Ferris is now over a month old, and is a familiar sight on our lounge room floor. It’s reached the point that my daughter calls Ferris by name, and even shows concern if we venture out and leave the little plastic robot behind.
The idea of dismantling Ferris… …well, I won’t be the one to do it.
At the same time as all this has been going on I’ve been gradually reading Don Norman’s book ‘Emotional Design: Why We Love (Or Hate) Everyday Things’, which has an extensive chapter on Don’s theories about how robots will interact with humans and the important jobs they will perform. He refers to the robots as ’emotional machines’, and how programming in emotional responses (such as frustration) will lead to more intelligent, intuitive and useful machines.
This got me talking with the dedicated mother of my children, who is lumped with the vast majority of the housework while I work in the “glamorous” design web design industry, “socialising all day” and doing “funky design stuff”).
We talked about robots, and how we would feel about them being in our lives. I pointed out that we already have several robots – a dishwasher and washing machine – but what she really, really wants is a robot to “fold and put away the clothes” (anyone who has kids and lets them play creatively will understand the significance of this!).
Maybe one day clothing will come embedded with some sort of RFID tag so the domestic robot knows which article of clothing belongs to who, and where it lives (e.g. folded or on a coat rack).
Then this week, a major drawback in the domestic robotics world with Sony announcing they’re dropping their Aibo, Qrio and Qualia robots, and its entire robot development team.

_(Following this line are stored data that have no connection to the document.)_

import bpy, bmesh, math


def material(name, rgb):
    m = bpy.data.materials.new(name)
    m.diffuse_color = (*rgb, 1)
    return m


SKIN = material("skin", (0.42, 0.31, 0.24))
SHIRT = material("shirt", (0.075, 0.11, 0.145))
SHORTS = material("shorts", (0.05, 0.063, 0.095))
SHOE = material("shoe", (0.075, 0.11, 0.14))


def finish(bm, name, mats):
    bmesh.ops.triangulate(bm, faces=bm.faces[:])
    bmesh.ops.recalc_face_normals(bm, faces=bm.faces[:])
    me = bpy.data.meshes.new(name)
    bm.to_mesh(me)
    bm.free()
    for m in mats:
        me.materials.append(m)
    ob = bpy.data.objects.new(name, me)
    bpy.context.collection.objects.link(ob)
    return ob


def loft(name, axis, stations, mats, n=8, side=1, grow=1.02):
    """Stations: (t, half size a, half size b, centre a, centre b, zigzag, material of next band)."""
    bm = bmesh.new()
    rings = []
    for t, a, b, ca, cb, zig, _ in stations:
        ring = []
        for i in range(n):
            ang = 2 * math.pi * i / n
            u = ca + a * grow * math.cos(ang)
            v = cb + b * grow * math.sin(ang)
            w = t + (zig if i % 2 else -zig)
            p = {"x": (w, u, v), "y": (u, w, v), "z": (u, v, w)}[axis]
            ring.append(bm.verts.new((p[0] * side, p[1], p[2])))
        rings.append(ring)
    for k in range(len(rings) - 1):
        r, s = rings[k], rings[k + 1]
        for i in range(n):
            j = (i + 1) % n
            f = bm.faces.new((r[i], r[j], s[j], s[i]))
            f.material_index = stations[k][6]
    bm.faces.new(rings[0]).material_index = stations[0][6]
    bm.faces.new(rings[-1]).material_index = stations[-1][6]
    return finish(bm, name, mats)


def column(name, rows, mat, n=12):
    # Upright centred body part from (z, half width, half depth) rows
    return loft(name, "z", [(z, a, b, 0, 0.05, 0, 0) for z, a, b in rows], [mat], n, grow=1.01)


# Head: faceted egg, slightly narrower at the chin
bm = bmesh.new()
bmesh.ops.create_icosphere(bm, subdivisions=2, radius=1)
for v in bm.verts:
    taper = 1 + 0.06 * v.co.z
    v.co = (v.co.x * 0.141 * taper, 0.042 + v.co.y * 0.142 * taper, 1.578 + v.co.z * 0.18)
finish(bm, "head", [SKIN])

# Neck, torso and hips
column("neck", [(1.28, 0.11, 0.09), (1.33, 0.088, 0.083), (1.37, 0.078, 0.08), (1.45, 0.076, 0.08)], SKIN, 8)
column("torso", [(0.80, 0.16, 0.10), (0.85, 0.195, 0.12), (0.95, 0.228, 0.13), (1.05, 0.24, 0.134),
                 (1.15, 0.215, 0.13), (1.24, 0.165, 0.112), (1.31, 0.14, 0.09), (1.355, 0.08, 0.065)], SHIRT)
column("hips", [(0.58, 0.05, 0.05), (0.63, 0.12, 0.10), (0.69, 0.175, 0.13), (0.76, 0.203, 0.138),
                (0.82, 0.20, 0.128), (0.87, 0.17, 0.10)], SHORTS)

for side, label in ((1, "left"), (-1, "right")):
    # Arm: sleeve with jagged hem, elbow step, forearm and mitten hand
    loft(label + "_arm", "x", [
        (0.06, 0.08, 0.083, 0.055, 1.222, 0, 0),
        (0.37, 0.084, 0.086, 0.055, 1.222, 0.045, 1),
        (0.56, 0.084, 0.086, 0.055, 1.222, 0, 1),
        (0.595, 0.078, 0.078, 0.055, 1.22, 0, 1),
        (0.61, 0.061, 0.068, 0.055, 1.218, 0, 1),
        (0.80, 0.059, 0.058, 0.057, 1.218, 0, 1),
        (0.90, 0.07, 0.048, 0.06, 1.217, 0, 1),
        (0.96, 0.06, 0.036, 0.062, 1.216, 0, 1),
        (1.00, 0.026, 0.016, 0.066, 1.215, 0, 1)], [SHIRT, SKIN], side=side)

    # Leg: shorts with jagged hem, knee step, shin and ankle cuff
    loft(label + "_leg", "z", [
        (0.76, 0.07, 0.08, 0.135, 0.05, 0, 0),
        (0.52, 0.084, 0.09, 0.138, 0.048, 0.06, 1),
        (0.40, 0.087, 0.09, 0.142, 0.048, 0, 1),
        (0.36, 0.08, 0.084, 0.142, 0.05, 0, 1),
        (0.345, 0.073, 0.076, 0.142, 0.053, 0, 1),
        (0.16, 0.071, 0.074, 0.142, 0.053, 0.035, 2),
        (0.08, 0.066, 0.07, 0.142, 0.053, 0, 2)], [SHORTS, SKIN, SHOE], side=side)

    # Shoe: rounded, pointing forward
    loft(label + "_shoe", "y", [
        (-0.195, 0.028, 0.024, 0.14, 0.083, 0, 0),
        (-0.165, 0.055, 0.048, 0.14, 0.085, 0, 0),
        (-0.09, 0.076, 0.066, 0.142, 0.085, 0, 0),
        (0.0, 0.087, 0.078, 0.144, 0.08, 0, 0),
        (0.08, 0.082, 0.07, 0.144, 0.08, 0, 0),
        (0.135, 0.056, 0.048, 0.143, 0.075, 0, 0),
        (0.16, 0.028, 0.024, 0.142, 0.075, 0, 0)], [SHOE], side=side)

So maybe robots will not be mainstream in my lifetime, but maybe for my kids, Ferris is just the beginning…